Irish shares surged after Boris Johnson secured a resounding election victory in the UK, as banks, property, travel firms, and hoteliers tapped into the sharp climb in the value of sterling.
Sterling climbed towards 83p against the euro at one stage as the scale of the election victory bolstered investors’ appetite for UK and Irish assets.
They have been under the Brexit cloud since the summer 2016 referendum.
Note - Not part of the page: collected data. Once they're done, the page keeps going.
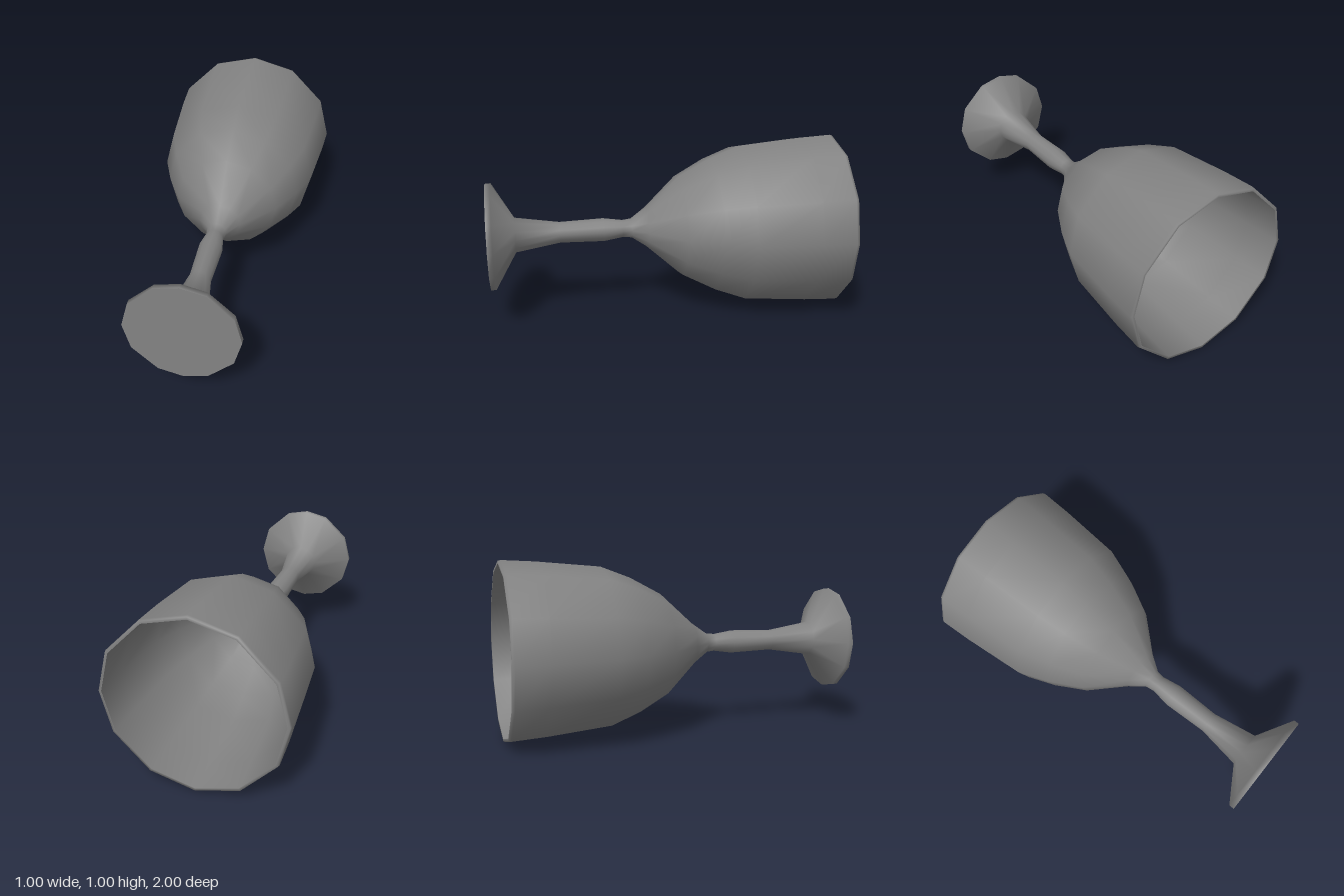
import * as THREE from 'three';
import { mergeVertices } from 'three/addons/utils/BufferGeometryUtils.js';

const SIDES = 12;
// Corner angles (degrees) in one quarter turn; the other quarters mirror them
const FOOT_ANGLES = [0, 25.5, 60.5, 90];
const BOWL_ANGLES = [0, 29.5, 62, 90];

// Angle of corner i, mirrored up/down and left/right
function cornerAngle(i, angles) {
  const half = i % 6;
  const degrees = half <= 3 ? angles[half] : 180 - angles[6 - half];
  return THREE.MathUtils.degToRad(degrees + (i % SIDES >= 6 ? 180 : 0));
}

export function createModel() {
  const group = new THREE.Group();
  group.name = 'goblet';
  const material = new THREE.MeshStandardMaterial({ color: 0x828282 });

  // Turns a [radius, height] profile into a smooth 12-sided surface lying along z
  const turn = (name, profile) => {
    const points = profile.map(([r, h]) => new THREE.Vector2(r, h));
    const lathe = new THREE.LatheGeometry(points, SIDES);
    const position = lathe.attributes.position;
    for (let v = 0; v < position.count; v++) {
      const [r, h] = profile[v % profile.length];
      const angles = h < -0.9 ? FOOT_ANGLES : BOWL_ANGLES;
      const a = cornerAngle(Math.floor(v / profile.length), angles);
      position.setXYZ(v, r * Math.sin(a), h, r * Math.cos(a));
    }
    // Weld the seam so the shading runs all the way round
    lathe.deleteAttribute('uv');
    lathe.deleteAttribute('normal');
    const geometry = mergeVertices(lathe);
    geometry.computeVertexNormals();
    geometry.rotateX(-Math.PI / 2); // the foot faces +z, the mouth faces -z
    geometry.translate(0, 0.5, 0);
    const mesh = new THREE.Mesh(geometry, material);
    mesh.name = name;
    group.add(mesh);
  };

  // Separate profiles keep the edges between them sharp
  turn('footUnderside', [[0, -1], [0.302, -1]]);

  // Foot edge and slope, stem, outside of the bowl and rounded lip
  turn('stemAndBowl', [
    [0.302, -1], [0.302, -0.97], [0.1, -0.85], [0.06, -0.6], [0.067, -0.35],
    [0.05, -0.24], [0.056, -0.19], [0.12, -0.1], [0.295, 0.09],
    [0.392, 0.27], [0.457, 0.44], [0.49, 0.8], [0.5, 0.985],
    [0.496, 1], [0.482, 1],
  ]);

  // Hollow inside of the bowl
  turn('bowlInside', [
    [0.482, 1], [0.47, 0.8], [0.436, 0.45], [0.372, 0.29],
    [0.275, 0.11], [0.1, -0.07], [0, -0.12],
  ]);

  return group;
}
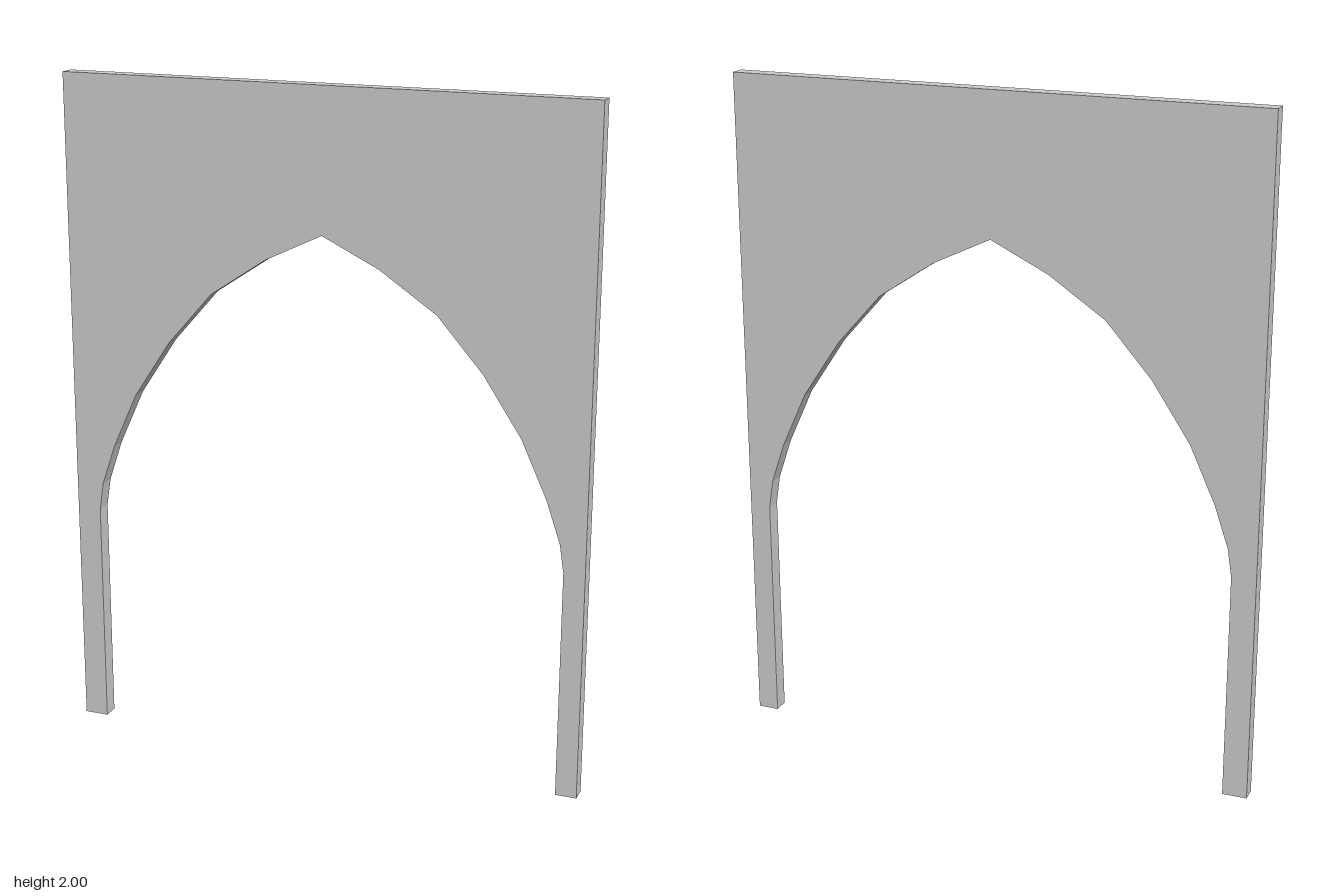
import * as THREE from 'three';

const HALF_WIDTH = 0.793;
const HEIGHT = 2;
const DEPTH = 0.048;
const ARCH_X = 0.005; // the opening sits slightly off centre

// Half of the pointed arch, from the floor up: distance from its axis, height
const HALF_ARCH = [
  [0.725, 0], [0.725, 0.683], [0.712, 0.767], [0.67, 0.89], [0.593, 1.058],
  [0.479, 1.23], [0.342, 1.386], [0.172, 1.5],
];
const APEX = [0, 1.583];

export function createModel() {
  const group = new THREE.Group();
  group.name = 'pointedArchway';

  // Wall outline: outer rectangle, then down and up around the mirrored arch
  const left = HALF_ARCH.map(([x, y]) => [-x, y]);
  const arch = [...left, APEX, ...[...HALF_ARCH].reverse()];
  const outline = [
    [HALF_WIDTH, 0], [HALF_WIDTH, HEIGHT], [-HALF_WIDTH, HEIGHT], [-HALF_WIDTH, 0],
    ...arch.map(([x, y]) => [x + ARCH_X, y]),
  ];
  const shape = new THREE.Shape(outline.map(([x, y]) => new THREE.Vector2(x, y)));

  const geometry = new THREE.ExtrudeGeometry(shape, { depth: DEPTH, bevelEnabled: false });
  geometry.translate(0, 0, -DEPTH / 2);

  const wall = new THREE.Mesh(
    geometry,
    new THREE.MeshStandardMaterial({ color: 0xcccccc, flatShading: true }),
  );
  wall.name = 'archWall';
  group.add(wall);
  return group;
}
Irish shares rallied as the election victory opened up the way to MPs next month approving the withdrawal/transition deal Mr Johnson had struck with the EU.
Bank of Ireland, which generates a significant chunk of its earnings from its British joint ventures, surged at one stage but pared gains to close 1.5% higher.
AIB rose by over 2% and the Irish stockmarket-listed house builders, Cairn Homes and Glenveagh Properties gained 3.5% and 2.5%.
Other shares that have long been under the shadow of Brexit and the weak value of sterling also climbed: Ryanair shares rose 3.5% and Irish Ferries-owner ICG climbed 5.5%.
Building products maker Kingspan also rose strongly, by 4.7%.
Shares in fuel and food retailer, Applegreen, which operates a large number of forecourts in Britain, rose 4.5%.
Irish, UK, and global stock markets were also boosted as US president Donald Trump and China announced a partial breakthrough in their trade spat.
But the Brexit risk to the Irish and British economies still looms, if Mr Johnson insists on sticking to his goal of securing a free trade agreement with the EU by the end of 2020, analysts warned.
“The optimists out there believe that Johnson could use his substantial majority to ensure the UK leaves with a good deal rather than a quick deal,” Joshua Mahony at online broker IG said.
“However, the outlook for Brexit trade negotiations remain unclear, with clarity likely to provide direction for the pound going forward,” he said.
John O’Loughlin, partner for global trade and customs, at PwC in Ireland said the passing of the withdrawal agreement in January would mean there would be “an unprecedented” short period of 11 months for the UK and EU to conclude a free trade agreement.
Mr Johnson has said he won’t seek an extension to the talks by the last possible date of June 30, potentially setting up a return of six months of uncertainty as companies face another year-end cliff edge, said Mr O’Loughlin.
And he warned that a free trade agreement won’t be boon for many Irish firms, in particular for businesses sourcing supplies from Asia.
On the prospects for sterling, Capital Economics in London said the currency could still gain further.
“We forecast that sterling will strengthen further, but that it will not surpass its levels before the referendum against either the US dollar or the euro anytime soon.”
State Street Global Advisors said the talks over a free trade agreement will determine sterling’s path next year.
“The Conservative victory reduces the odds of a messy rupture in the UK’s trading regime by year-end 2020, with an extension of the transition period seeming most likely,” said the bank.
“While it will not be the rollercoaster of the divorce negotiations, political signals about the UK-EU trade talks will continue to drive sterling volatility over the course of 2020.”